Saved data entries
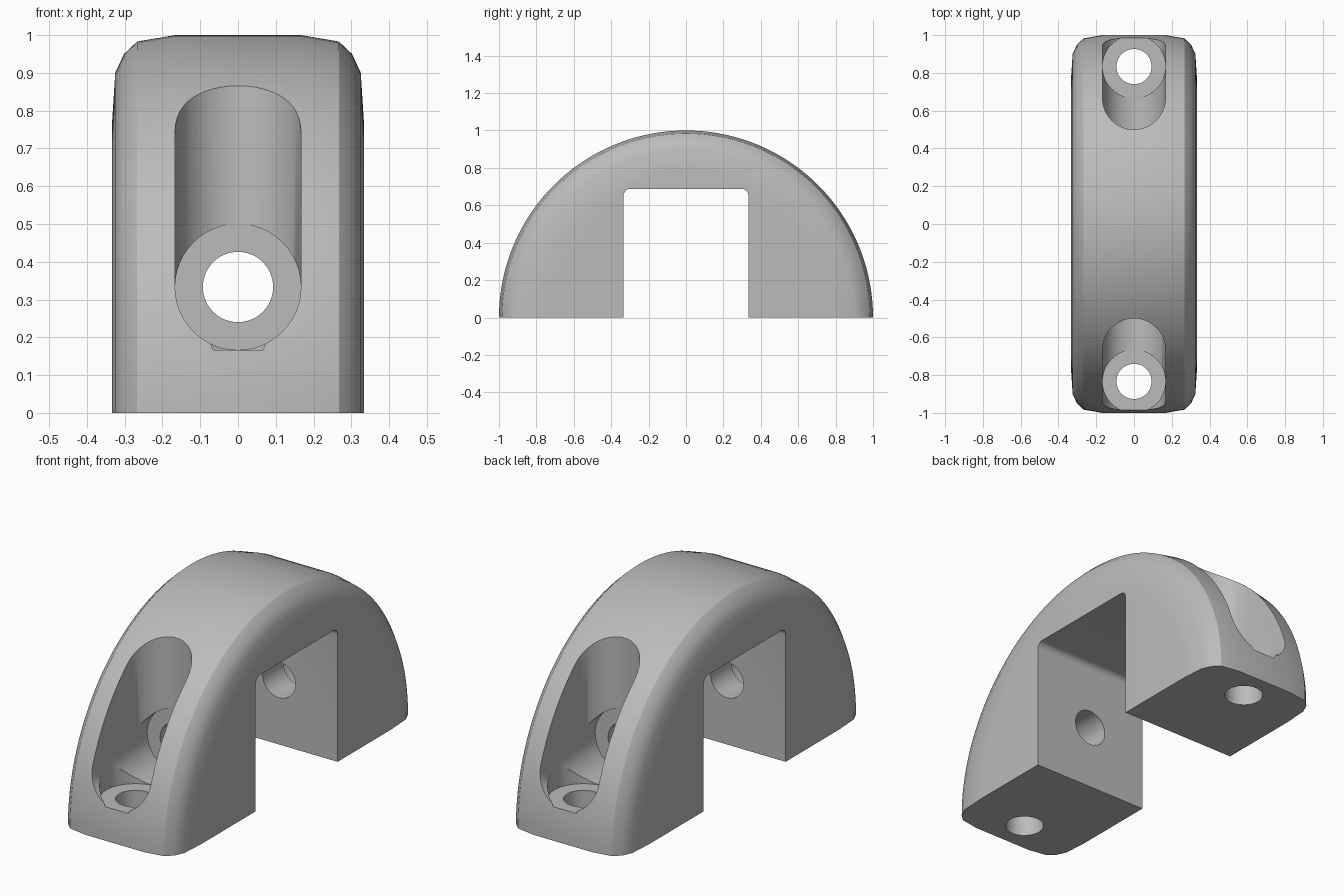
import bpy, bmesh
from math import sin, cos, pi, radians
from mathutils import Vector

cube = bpy.data.objects.get("Cube")
if cube:
    bpy.data.objects.remove(cube, do_unlink=True)

HALF_WIDTH = 1 / 3
BORE = 1 / 6        # counterbore radius and grid unit of the layout
HOLE = 0.093        # screw hole radius

grey = bpy.data.materials.new("plain grey")
grey.use_nodes = True
COLOUR = (0.5, 0.5, 0.5, 1)
grey.diffuse_color = COLOUR
grey.node_tree.nodes["Principled BSDF"].inputs["Base Color"].default_value = COLOUR


def finish(bm, name):
    bmesh.ops.recalc_face_normals(bm, faces=bm.faces[:])
    mesh = bpy.data.meshes.new(name)
    bm.to_mesh(mesh)
    bm.free()
    mesh.materials.append(grey)
    obj = bpy.data.objects.new(name, mesh)
    bpy.context.collection.objects.link(obj)
    return obj


def arc(cu, cv, radius, start, end, steps):
    return [(cu + radius * cos(start + (end - start) * i / steps),
             cv + radius * sin(start + (end - start) * i / steps))
            for i in range(steps + 1)]


def prism(name, outline, axis, lo, hi):
    """Extrude a 2D outline along an axis; the outline lies in the other two axes."""
    place = {"x": lambda u, v, w: (w, u, v),
             "y": lambda u, v, w: (u, w, v),
             "z": lambda u, v, w: (u, v, w)}[axis]
    bm = bmesh.new()
    face = bm.faces.new([bm.verts.new(place(u, v, lo)) for u, v in outline])
    new = bmesh.ops.extrude_face_region(bm, geom=[face])["geom"]
    bmesh.ops.translate(bm, vec=Vector(place(0, 0, hi - lo)),
                        verts=[g for g in new if isinstance(g, bmesh.types.BMVert)])
    return finish(bm, name)


def rod(name, centre, radius, axis, lo, hi):
    return prism(name, arc(*centre, radius, 0, 2 * pi, 48)[:-1], axis, lo, hi)


def cut(target, cutter):
    mod = target.modifiers.new("cut", "BOOLEAN")
    mod.operation, mod.solver, mod.object = "DIFFERENCE", "EXACT", cutter
    bpy.context.view_layer.objects.active = target
    bpy.ops.object.modifier_apply(modifier=mod.name)
    bpy.data.objects.remove(cutter, do_unlink=True)


# Half-round body: a soft-edged rim profile swept over the arch
rim = [(HALF_WIDTH, 0.77), (0.325, 0.9), (0.302, 0.95), (0.267, 0.983), (0.167, 1.0)]
rim += [(-x, r) for x, r in reversed(rim)]
bm = bmesh.new()
STEPS = 72
rings = [[bm.verts.new((x, -r * cos(pi * i / STEPS), r * sin(pi * i / STEPS)))
          for x, r in rim] for i in range(STEPS + 1)]
for a, b in zip(rings, rings[1:]):
    for j in range(len(rim) - 1):
        bm.faces.new((a[j], a[j + 1], b[j + 1], b[j]))
bm.faces.new([ring[0] for ring in rings])
bm.faces.new([ring[-1] for ring in rings])
bm.faces.new(rings[0] + rings[-1][::-1])
body = finish(bm, "arch_bracket")

# Central opening with small rounded upper corners
top, r = 0.688, 0.035
opening = [(-HALF_WIDTH, -0.2), (HALF_WIDTH, -0.2)]
opening += arc(HALF_WIDTH - r, top - r, r, 0, pi / 2, 6)
opening += arc(r - HALF_WIDTH, top - r, r, pi / 2, pi, 6)
cut(body, prism("opening_cutter", opening, "x", -0.5, 0.5))

# Screw pockets on the front and back feet
for side in (-1, 1):
    floor_y, wall_y = side * 5 * BORE, side * 3 * BORE
    # round-ended slot running up through the dome
    slot = arc(0, side * 4 * BORE, BORE, 0, -side * pi, 24)
    slot += [(-BORE, side * 1.2), (BORE, side * 1.2)]
    cut(body, prism("slot_cutter", slot, "z", 2 * BORE, 1.2))
    # counterbores onto the wall seat and the floor seat
    cut(body, rod("wall_bore_cutter", (0, 2 * BORE), BORE, "y", wall_y, side * 1.2))
    cut(body, rod("floor_bore_cutter", (0, floor_y), BORE, "z", BORE, 0.8))
    # screw holes
    cut(body, rod("wall_hole_cutter", (0, 2 * BORE), HOLE, "y", side * 0.2, side * 0.7))
    cut(body, rod("floor_hole_cutter", (0, floor_y), HOLE, "z", -0.2, 0.4))

# Smooth curved faces, crisp cut edges
bpy.ops.object.select_all(action="DESELECT")
body.select_set(True)
bpy.context.view_layer.objects.active = body
bpy.ops.object.shade_smooth_by_angle(angle=radians(30))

**YOUR OBJECTIVE:** Exactly as written, repeat the lines from the beginning of the entries up to and including the line with "face = bm.faces.new([bm.verts.new(place(u, v, lo))", but not the pictures.

**ANSWER SPACE:**
import bpy, bmesh
from math import sin, cos, pi, radians
from mathutils import Vector

cube = bpy.data.objects.get("Cube")
if cube:
    bpy.data.objects.remove(cube, do_unlink=True)

HALF_WIDTH = 1 / 3
BORE = 1 / 6        # counterbore radius and grid unit of the layout
HOLE = 0.093        # screw hole radius

grey = bpy.data.materials.new("plain grey")
grey.use_nodes = True
COLOUR = (0.5, 0.5, 0.5, 1)
grey.diffuse_color = COLOUR
grey.node_tree.nodes["Principled BSDF"].inputs["Base Color"].default_value = COLOUR


def finish(bm, name):
    bmesh.ops.recalc_face_normals(bm, faces=bm.faces[:])
    mesh = bpy.data.meshes.new(name)
    bm.to_mesh(mesh)
    bm.free()
    mesh.materials.append(grey)
    obj = bpy.data.objects.new(name, mesh)
    bpy.context.collection.objects.link(obj)
    return obj


def arc(cu, cv, radius, start, end, steps):
    return [(cu + radius * cos(start + (end - start) * i / steps),
             cv + radius * sin(start + (end - start) * i / steps))
            for i in range(steps + 1)]


def prism(name, outline, axis, lo, hi):
    """Extrude a 2D outline along an axis; the outline lies in the other two axes."""
    place = {"x": lambda u, v, w: (w, u, v),
             "y": lambda u, v, w: (u, w, v),
             "z": lambda u, v, w: (u, v, w)}[axis]
    bm = bmesh.new()
    face = bm.faces.new([bm.verts.new(place(u, v, lo)) for u, v in outline])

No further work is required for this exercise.